FCA publishes pension guidance standards
In late November 2014, the Financial Conduct Authority (FCA) announced the standards which Citizens Advice (CitA) and The Pensions Advisory Service (TPAS) will need to follow from April 2015 when delivering the Government’s free pension guidance. This Guidance Service will be launched at the same time as pensioners become able to access their entire defined contribution pension funds as cash, with the first 25% of each withdrawal tax free and the remainder taxed at their marginal income tax rate.
CitA (which will deliver face to face guidance) and TPAS (which will deliver telephone guidance) will not themselves be regulated by the FCA, but it will be the FCA’s responsibility to supervise the guidance given by these bodies.
The way the FCA supervises CitA and TPAS will be similar to its existing supervision of regulated firms, in that tools such as data analysis, sales monitoring and mystery shopping may be used. The regulator can recommend steps the providers should take to ensure compliance and to rectify breaches, but will not have any formal enforcement powers, and will need to make the Treasury aware of any serious issues it identifies.
The new standards will include:
- The service offered must be consistent across all delivery channels, i.e. whether the guidance is sought via telephone, online or face-to-face, the level of guidance customers receive should be the same
- After being asked to provide information on their financial circumstances, customers can be made aware of applicable options for taking retirement income, and their advantages and disadvantages; and can be signposted to a directory of financial advisers and/or product providers where appropriate.

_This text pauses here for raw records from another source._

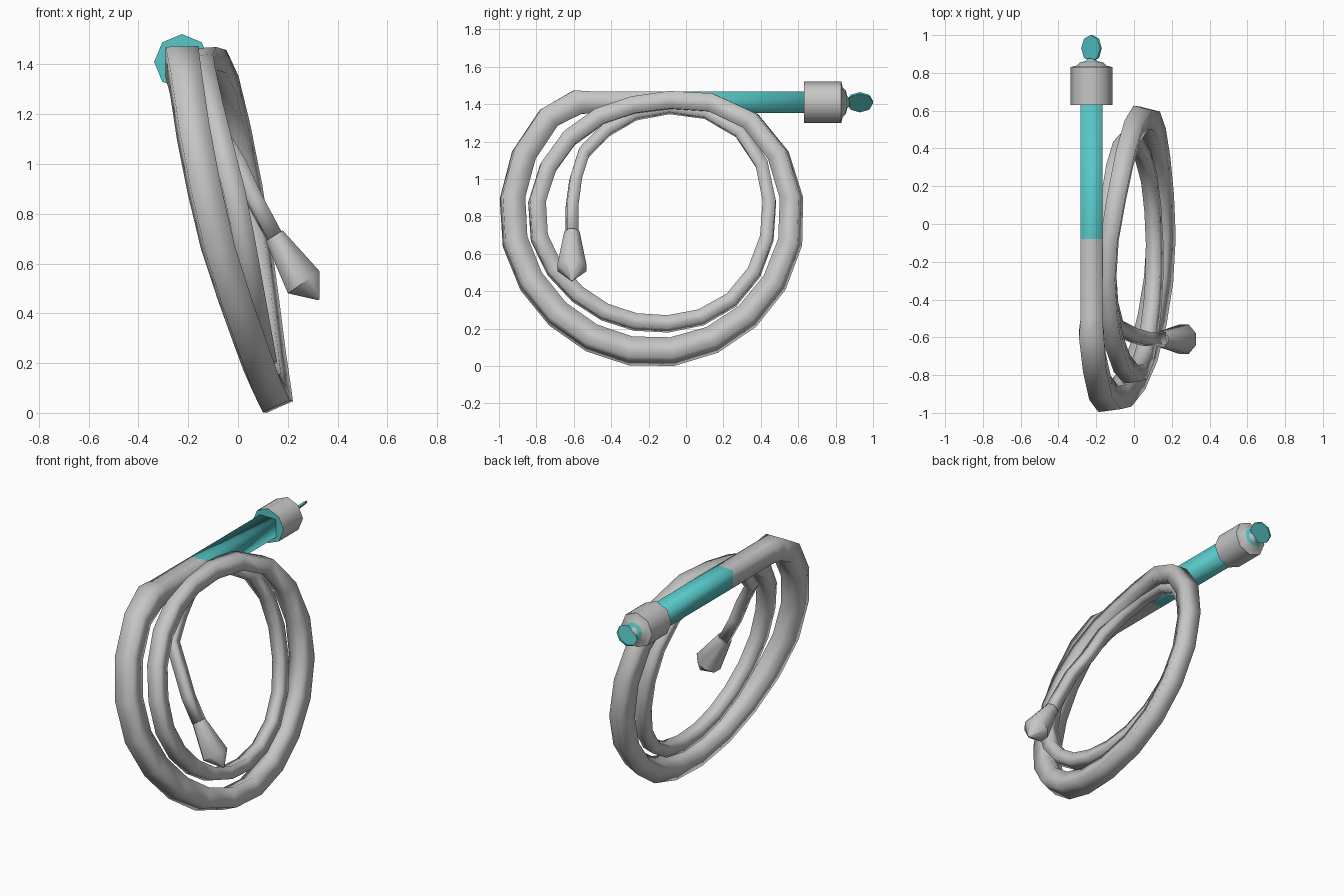
import bpy, bmesh, math
from mathutils import Vector

old = bpy.data.objects.get("Cube")
if old:
    bpy.data.objects.remove(old, do_unlink=True)


def material(name, color):
    m = bpy.data.materials.new(name)
    m.use_nodes = True
    m.diffuse_color = color
    m.node_tree.nodes["Principled BSDF"].inputs["Base Color"].default_value = color
    return m


GRAY = material("gray leather", (0.56, 0.57, 0.56, 1))
TEAL = material("teal wrap", (0.095, 0.57, 0.57, 1))


def sweep(name, path, mats, sides=8, turn=0.0, angle=50, pick=None):
    """Skin untwisted rings along (centre, radius) points; pick gives each band's material."""
    bm = bmesh.new()
    rings = []
    u = Vector((1, 0, 0))
    for i, (c, r) in enumerate(path):
        t = (path[min(i + 1, len(path) - 1)][0] - path[max(i - 1, 0)][0]).normalized()
        u = (u - t * t.dot(u)).normalized()
        v = t.cross(u)
        steps = [2 * math.pi * (k + turn) / sides for k in range(sides)]
        rings.append([bm.verts.new(c + (u * math.cos(a) + v * math.sin(a)) * r) for a in steps])
    for i, (a, b) in enumerate(zip(rings, rings[1:])):
        for k in range(sides):
            n = (k + 1) % sides
            f = bm.faces.new((a[k], a[n], b[n], b[k]))
            f.material_index = pick[i] if pick else 0
    bm.faces.new(rings[0][::-1]).material_index = pick[0] if pick else 0
    bm.faces.new(rings[-1]).material_index = pick[-1] if pick else 0
    bmesh.ops.recalc_face_normals(bm, faces=bm.faces)
    me = bpy.data.meshes.new(name)
    bm.to_mesh(me)
    bm.free()
    for m in mats:
        me.materials.append(m)
    ob = bpy.data.objects.new(name, me)
    bpy.context.collection.objects.link(ob)
    bpy.ops.object.select_all(action='DESELECT')
    ob.select_set(True)
    bpy.context.view_layer.objects.active = ob
    bpy.ops.object.shade_smooth_by_angle(angle=math.radians(angle))
    return ob


HX, HZ = -0.225, 1.41
CORNER = math.sqrt(2)


def along_handle(profile):
    return [(Vector((HX, y, HZ)), r) for y, r in profile]


# Coiled lash: distance from coil centre, sideways offset, half width at each eighth turn
COIL = [(0.775, -0.21, 0.062), (0.745, -0.11, 0.061), (0.71, 0.05, 0.06), (0.71, 0.14, 0.059),
        (0.727, 0.12, 0.056), (0.755, 0.055, 0.053), (0.75, -0.05, 0.05), (0.63, -0.14, 0.046),
        (0.62, -0.105, 0.045), (0.615, 0.005, 0.043), (0.56, 0.08, 0.04), (0.555, 0.11, 0.038),
        (0.605, 0.08, 0.036), (0.63, -0.015, 0.035), (0.67, -0.11, 0.034), (0.595, -0.165, 0.033),
        (0.51, -0.09, 0.032)]


def coil_at(s):
    """Smoothly interpolate the coil table at position s."""
    last = len(COIL) - 1
    i = min(int(s), last - 1)
    t = s - i
    rows = [COIL[max(0, min(last, i + d))] for d in (-1, 0, 1, 2)]
    return [b + t * ((c - a) + t * (2 * a - 5 * b + 4 * c - d + t * (3 * b - a - 3 * c + d))) / 2
            for a, b, c, d in zip(*rows)]


# Square handle with a wrapped grip, running on into the coils
whip = along_handle([(0.64, 0.058 * CORNER), (-0.08, 0.058 * CORNER),
                     (-0.5, 0.058 * CORNER), (-0.58, 0.066 * CORNER)])
STEPS = 40
for j in range(STEPS + 1):
    s = j * (len(COIL) - 1) / STEPS
    dist, x, half = coil_at(s)
    a = (s + 1) * math.pi / 4
    whip.append((Vector((x, -0.185 - dist * math.sin(a), 0.78 + dist * math.cos(a))),
                 half * CORNER))
for x, y, z in ((0.0, -0.59, 1.0), (0.07, -0.61, 0.85), (0.145, -0.61, 0.71)):
    whip.append((Vector((x, y, z)), 0.031 * CORNER))
sweep("grip_and_lash", whip, [GRAY, TEAL], sides=4, turn=0.5, angle=100,
      pick=[1] + [0] * (len(whip) - 2))

# Weighted tip
tip = [(Vector(p), r) for p, r in (((0.145, -0.61, 0.712), 0.044), ((0.264, -0.61, 0.525), 0.084),
                                   ((0.325, -0.61, 0.455), 0.004))]
sweep("lash_tip", tip, [GRAY], turn=0.5, angle=46)

# Pommel with coloured front face and rear ring
sweep("pommel", along_handle([(0.63, 0.05), (0.6301, 0.112), (0.83, 0.112), (0.838, 0.08),
                              (0.856, 0.06), (0.861, 0.033), (0.875, 0.02)]),
      [GRAY, TEAL], pick=[1, 0, 0, 0, 1, 0])

# Thin end tab, tilted across the handle axis
centre, tilt = Vector((HX, 0.93, HZ)), Vector((1, 0, -1)).normalized() * 0.006
sweep("end_tab", [(centre - tilt, 0.071), (centre + tilt, 0.071)], [TEAL])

However, CitA and TPAS staff will not be able to recommend specific advisers or providers, or recommend specific options for taking retirement income
- A record of the guidance session must be provided to the customer in a durable medium
- Staff delivering the guidance will not need to hold any professional qualifications, but will need to have ‘the necessary skills, knowledge and expertise’.
- The organisations must exercise ‘due skill, care and diligence’ in delivering the guidance
- The organisations must communicate with customers in a way that is ‘clear, fair and not misleading’
- The organisations must have sufficiently rigorous systems & controls to ensure that they comply with the standards
- The organisations will need to have documented complaints procedures which specifically relate to the Guidance Service, and will need to signpost customers to the availability of these procedures. They will also need to maintain sufficient records of complaints received and how they were handled. However, the FCA will not lay down detailed rules as to how CitA and TPAS should handle complaints.
It can be seen that many of the above are similar to FCA principles and key rules for regulated firms.
Pension providers will be required to recommend that customers use the Guidance Service before they take benefits from their plan.
Christopher Woolard, director of policy, risk and research at the FCA said:
“Any decision about your pension has far-reaching consequences that often cannot be reversed. The pensions’ landscape will fundamentally change from April 2015 so it is important that people get support to enable them to make the right choices about what to do with their retirement fund.
“We want this to work well for consumers and industry and I believe that the standards and rules we have published today strike that balance. They will give consumers confidence in the quality of the service they will receive and provide certainty to those tasked with delivering it from April next year.”
The information shown in this article was correct at the time of publication. Articles are not routinely reviewed and as such are not updated. Please be aware the facts, circumstances or legal position may change after publication of the article